Your task – Retype the records below from their first line through the line holding "W, FRONT, BACK, T = 0.77, -0.80, 0.955, 0.08", including both ends and no pictures.

Source records –
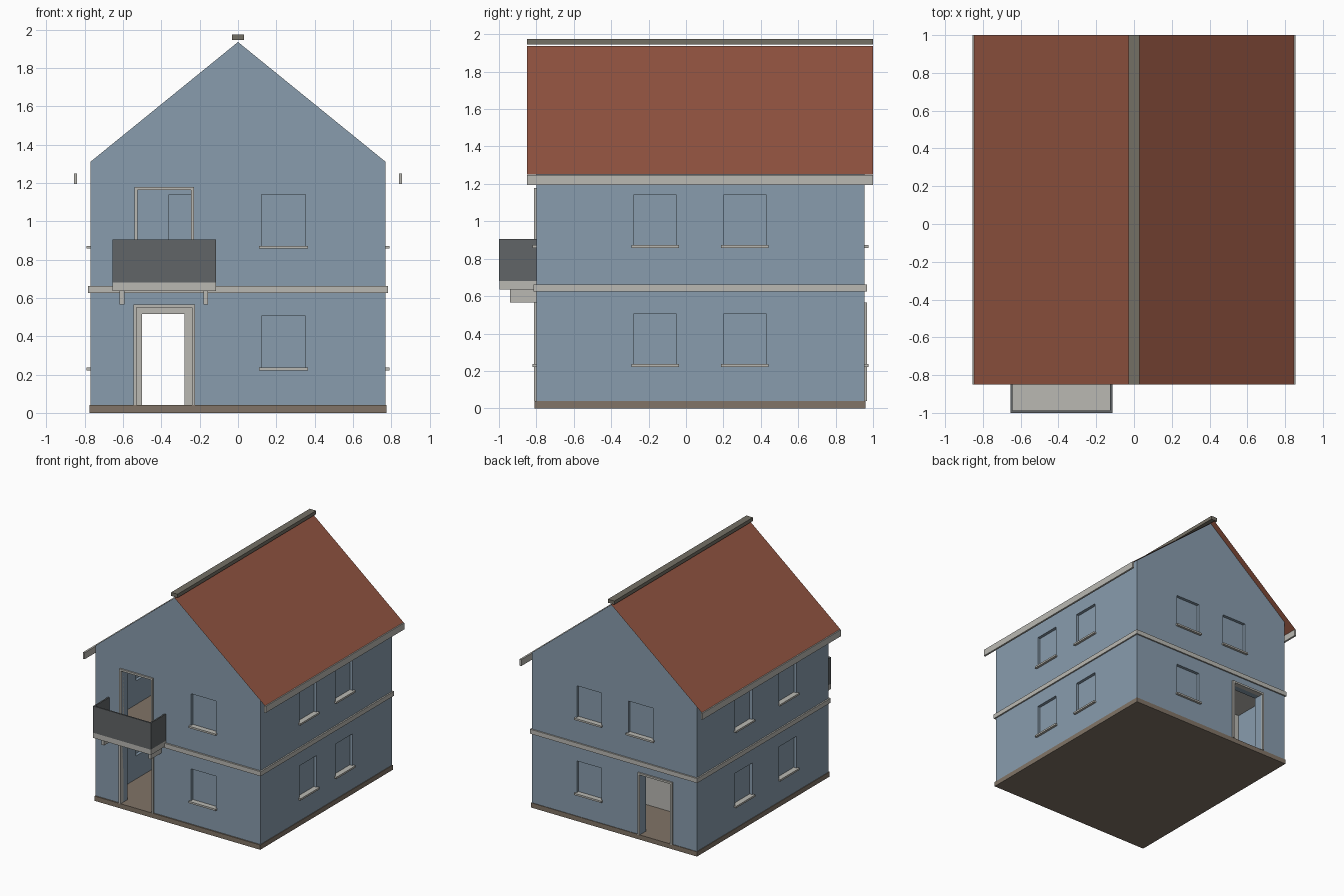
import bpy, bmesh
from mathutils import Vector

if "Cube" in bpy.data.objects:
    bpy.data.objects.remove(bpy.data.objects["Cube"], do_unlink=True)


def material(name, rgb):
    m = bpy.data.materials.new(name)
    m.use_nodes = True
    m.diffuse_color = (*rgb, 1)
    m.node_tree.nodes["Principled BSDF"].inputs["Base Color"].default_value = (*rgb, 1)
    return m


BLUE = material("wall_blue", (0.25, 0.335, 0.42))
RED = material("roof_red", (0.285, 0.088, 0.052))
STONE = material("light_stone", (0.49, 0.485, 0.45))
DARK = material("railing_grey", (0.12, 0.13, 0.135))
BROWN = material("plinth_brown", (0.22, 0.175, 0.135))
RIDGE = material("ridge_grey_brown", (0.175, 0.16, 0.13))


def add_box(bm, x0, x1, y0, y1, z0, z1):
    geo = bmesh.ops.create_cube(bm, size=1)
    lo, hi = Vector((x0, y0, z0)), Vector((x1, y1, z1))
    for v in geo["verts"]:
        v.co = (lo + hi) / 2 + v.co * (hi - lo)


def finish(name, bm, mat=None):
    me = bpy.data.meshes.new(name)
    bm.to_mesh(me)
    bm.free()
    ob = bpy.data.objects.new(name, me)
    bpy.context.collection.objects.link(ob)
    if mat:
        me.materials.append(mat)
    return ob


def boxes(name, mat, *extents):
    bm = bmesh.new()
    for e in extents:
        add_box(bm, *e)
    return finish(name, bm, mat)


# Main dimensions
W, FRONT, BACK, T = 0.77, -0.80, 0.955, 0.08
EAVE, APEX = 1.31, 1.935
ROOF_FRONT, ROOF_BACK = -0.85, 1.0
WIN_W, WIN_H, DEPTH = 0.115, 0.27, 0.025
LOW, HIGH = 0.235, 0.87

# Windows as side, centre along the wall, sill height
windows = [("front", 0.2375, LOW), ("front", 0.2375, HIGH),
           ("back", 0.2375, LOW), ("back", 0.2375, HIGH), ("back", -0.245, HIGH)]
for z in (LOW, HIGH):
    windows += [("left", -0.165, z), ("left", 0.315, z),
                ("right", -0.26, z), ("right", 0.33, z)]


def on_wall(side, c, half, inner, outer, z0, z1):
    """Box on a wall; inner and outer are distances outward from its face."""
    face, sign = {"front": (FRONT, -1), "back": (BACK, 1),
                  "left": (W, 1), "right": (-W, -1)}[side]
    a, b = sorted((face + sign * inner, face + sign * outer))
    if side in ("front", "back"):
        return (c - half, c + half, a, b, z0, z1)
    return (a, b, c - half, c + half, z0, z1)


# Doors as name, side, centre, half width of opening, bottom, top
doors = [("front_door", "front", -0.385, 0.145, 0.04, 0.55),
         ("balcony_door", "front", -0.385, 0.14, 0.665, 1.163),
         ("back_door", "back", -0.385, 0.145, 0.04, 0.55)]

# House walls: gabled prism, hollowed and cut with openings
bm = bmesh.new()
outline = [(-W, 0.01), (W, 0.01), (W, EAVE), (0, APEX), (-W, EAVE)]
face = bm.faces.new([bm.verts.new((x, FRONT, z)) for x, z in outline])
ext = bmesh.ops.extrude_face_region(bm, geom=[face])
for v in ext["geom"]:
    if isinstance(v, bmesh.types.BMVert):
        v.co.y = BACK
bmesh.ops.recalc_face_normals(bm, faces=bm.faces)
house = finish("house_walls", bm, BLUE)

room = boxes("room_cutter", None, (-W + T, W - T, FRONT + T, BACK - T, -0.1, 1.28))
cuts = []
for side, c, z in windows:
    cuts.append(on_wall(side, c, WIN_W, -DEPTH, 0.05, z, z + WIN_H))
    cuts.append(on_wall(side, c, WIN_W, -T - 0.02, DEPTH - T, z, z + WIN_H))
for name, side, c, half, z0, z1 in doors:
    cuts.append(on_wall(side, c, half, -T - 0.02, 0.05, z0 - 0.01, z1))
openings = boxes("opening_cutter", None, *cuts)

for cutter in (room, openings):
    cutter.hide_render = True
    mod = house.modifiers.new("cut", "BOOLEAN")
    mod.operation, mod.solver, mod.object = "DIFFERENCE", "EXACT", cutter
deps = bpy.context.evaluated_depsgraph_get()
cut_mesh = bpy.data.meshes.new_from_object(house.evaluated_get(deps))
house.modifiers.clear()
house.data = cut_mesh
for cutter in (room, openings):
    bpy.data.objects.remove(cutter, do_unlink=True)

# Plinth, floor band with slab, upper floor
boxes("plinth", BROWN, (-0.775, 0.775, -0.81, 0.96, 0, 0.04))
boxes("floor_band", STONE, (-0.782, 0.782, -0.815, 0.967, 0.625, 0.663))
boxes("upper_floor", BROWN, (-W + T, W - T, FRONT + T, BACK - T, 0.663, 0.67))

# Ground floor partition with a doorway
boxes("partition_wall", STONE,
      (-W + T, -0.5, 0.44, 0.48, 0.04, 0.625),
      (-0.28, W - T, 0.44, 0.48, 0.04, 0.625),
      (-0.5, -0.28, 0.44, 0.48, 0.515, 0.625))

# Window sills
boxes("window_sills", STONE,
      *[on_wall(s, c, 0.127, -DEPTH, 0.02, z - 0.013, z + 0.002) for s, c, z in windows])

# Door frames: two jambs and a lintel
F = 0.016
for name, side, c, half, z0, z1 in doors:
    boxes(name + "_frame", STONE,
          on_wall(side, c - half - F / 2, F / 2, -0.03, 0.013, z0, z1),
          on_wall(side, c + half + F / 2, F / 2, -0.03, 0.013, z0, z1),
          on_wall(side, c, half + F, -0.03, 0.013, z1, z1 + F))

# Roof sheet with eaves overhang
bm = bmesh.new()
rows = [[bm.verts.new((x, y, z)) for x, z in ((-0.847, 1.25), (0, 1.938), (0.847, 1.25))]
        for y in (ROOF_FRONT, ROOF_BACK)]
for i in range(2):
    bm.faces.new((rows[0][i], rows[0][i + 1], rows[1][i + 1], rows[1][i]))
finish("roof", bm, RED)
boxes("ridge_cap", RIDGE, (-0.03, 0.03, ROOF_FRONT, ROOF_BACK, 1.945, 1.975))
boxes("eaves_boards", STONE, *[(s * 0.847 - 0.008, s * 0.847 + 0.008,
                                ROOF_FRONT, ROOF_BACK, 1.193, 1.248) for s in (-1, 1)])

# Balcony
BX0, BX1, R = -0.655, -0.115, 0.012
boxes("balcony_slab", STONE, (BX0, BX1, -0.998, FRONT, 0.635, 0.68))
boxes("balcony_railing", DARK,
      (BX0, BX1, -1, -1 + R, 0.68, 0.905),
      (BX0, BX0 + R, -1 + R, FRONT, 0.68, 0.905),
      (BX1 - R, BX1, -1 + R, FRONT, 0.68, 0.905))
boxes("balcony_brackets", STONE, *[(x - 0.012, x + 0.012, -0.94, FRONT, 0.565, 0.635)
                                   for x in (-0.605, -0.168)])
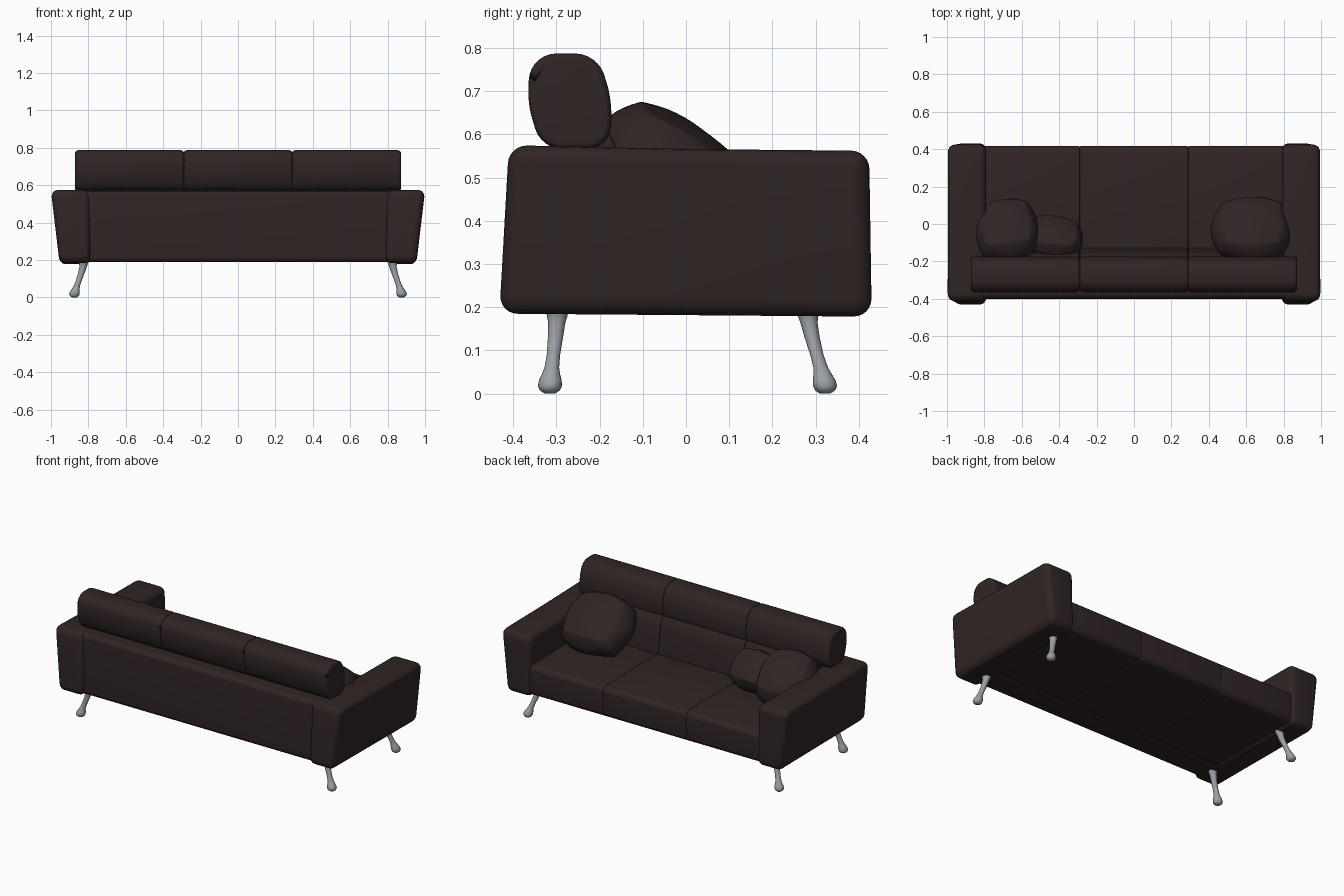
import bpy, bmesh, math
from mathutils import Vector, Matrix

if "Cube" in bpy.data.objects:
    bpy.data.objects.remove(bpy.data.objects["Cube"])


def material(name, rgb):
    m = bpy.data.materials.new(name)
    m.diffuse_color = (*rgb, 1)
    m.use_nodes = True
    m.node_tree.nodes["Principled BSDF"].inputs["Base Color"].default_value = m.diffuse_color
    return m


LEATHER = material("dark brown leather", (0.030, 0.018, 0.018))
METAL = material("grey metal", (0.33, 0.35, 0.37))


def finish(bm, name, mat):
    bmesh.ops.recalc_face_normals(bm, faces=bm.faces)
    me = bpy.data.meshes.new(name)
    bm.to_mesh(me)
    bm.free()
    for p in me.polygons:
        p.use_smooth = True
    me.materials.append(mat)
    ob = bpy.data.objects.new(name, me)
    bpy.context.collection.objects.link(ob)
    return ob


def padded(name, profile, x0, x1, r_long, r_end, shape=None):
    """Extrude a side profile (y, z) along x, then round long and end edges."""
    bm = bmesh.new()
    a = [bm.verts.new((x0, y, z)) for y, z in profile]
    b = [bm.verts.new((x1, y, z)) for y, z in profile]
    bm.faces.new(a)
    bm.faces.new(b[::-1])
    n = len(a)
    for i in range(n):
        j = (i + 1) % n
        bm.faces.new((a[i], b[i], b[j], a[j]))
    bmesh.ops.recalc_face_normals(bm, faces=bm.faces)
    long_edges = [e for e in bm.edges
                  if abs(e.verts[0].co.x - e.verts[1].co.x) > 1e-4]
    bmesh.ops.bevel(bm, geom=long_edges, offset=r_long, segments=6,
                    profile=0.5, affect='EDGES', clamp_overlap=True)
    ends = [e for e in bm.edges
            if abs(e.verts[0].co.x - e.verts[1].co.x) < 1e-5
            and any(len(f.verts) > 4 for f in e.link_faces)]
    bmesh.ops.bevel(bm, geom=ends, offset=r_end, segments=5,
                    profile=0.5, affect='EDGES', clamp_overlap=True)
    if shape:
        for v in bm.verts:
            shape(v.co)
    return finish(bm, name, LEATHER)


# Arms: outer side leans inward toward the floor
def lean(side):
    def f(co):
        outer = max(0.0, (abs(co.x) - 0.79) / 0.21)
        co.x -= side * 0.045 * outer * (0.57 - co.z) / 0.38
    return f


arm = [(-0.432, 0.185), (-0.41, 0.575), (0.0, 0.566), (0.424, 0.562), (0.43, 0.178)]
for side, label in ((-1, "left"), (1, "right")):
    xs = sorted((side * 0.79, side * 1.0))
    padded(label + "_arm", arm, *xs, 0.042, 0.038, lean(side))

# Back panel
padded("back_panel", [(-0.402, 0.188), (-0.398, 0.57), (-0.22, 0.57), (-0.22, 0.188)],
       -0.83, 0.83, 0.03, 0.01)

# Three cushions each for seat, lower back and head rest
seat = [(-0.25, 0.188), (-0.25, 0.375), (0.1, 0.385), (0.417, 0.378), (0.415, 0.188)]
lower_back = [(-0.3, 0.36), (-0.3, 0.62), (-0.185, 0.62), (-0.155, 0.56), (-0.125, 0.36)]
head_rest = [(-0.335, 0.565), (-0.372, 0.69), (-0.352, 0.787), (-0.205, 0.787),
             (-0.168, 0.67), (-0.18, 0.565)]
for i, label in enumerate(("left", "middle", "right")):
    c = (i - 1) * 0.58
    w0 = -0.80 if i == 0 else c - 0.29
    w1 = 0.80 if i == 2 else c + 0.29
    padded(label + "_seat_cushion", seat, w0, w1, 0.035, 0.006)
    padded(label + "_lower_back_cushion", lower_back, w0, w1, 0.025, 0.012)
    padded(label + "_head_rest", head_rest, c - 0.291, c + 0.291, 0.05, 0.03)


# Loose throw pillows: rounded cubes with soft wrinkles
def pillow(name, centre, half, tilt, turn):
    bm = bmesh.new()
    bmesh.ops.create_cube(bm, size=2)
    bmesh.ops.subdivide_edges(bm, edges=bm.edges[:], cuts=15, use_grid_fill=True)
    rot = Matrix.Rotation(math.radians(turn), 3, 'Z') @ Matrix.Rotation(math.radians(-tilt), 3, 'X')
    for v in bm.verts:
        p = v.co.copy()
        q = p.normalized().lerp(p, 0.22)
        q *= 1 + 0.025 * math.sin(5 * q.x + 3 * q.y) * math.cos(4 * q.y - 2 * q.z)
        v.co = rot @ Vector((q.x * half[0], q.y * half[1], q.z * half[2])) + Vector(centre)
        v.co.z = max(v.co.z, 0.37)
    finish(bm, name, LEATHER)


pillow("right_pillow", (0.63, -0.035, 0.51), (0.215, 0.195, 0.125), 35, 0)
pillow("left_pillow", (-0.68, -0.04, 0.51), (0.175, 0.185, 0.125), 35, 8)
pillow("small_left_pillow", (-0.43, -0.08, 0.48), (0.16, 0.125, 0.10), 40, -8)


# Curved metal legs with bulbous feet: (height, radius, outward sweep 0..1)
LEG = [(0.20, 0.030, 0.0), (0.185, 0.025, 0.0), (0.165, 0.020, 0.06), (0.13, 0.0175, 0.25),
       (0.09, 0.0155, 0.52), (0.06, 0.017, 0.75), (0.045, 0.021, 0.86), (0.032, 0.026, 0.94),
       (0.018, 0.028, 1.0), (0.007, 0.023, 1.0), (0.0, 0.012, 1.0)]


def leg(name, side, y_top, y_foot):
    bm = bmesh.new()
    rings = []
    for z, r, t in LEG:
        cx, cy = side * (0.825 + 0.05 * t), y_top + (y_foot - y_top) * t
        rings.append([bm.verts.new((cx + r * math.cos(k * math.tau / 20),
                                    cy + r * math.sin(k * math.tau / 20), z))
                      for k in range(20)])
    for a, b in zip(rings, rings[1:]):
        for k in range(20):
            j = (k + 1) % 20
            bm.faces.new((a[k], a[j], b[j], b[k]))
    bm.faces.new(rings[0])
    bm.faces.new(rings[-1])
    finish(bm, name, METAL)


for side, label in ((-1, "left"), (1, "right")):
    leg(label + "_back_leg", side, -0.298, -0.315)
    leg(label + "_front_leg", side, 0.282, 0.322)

Task answer –
import bpy, bmesh
from mathutils import Vector

if "Cube" in bpy.data.objects:
    bpy.data.objects.remove(bpy.data.objects["Cube"], do_unlink=True)


def material(name, rgb):
    m = bpy.data.materials.new(name)
    m.use_nodes = True
    m.diffuse_color = (*rgb, 1)
    m.node_tree.nodes["Principled BSDF"].inputs["Base Color"].default_value = (*rgb, 1)
    return m


BLUE = material("wall_blue", (0.25, 0.335, 0.42))
RED = material("roof_red", (0.285, 0.088, 0.052))
STONE = material("light_stone", (0.49, 0.485, 0.45))
DARK = material("railing_grey", (0.12, 0.13, 0.135))
BROWN = material("plinth_brown", (0.22, 0.175, 0.135))
RIDGE = material("ridge_grey_brown", (0.175, 0.16, 0.13))


def add_box(bm, x0, x1, y0, y1, z0, z1):
    geo = bmesh.ops.create_cube(bm, size=1)
    lo, hi = Vector((x0, y0, z0)), Vector((x1, y1, z1))
    for v in geo["verts"]:
        v.co = (lo + hi) / 2 + v.co * (hi - lo)


def finish(name, bm, mat=None):
    me = bpy.data.meshes.new(name)
    bm.to_mesh(me)
    bm.free()
    ob = bpy.data.objects.new(name, me)
    bpy.context.collection.objects.link(ob)
    if mat:
        me.materials.append(mat)
    return ob


def boxes(name, mat, *extents):
    bm = bmesh.new()
    for e in extents:
        add_box(bm, *e)
    return finish(name, bm, mat)


# Main dimensions
W, FRONT, BACK, T = 0.77, -0.80, 0.955, 0.08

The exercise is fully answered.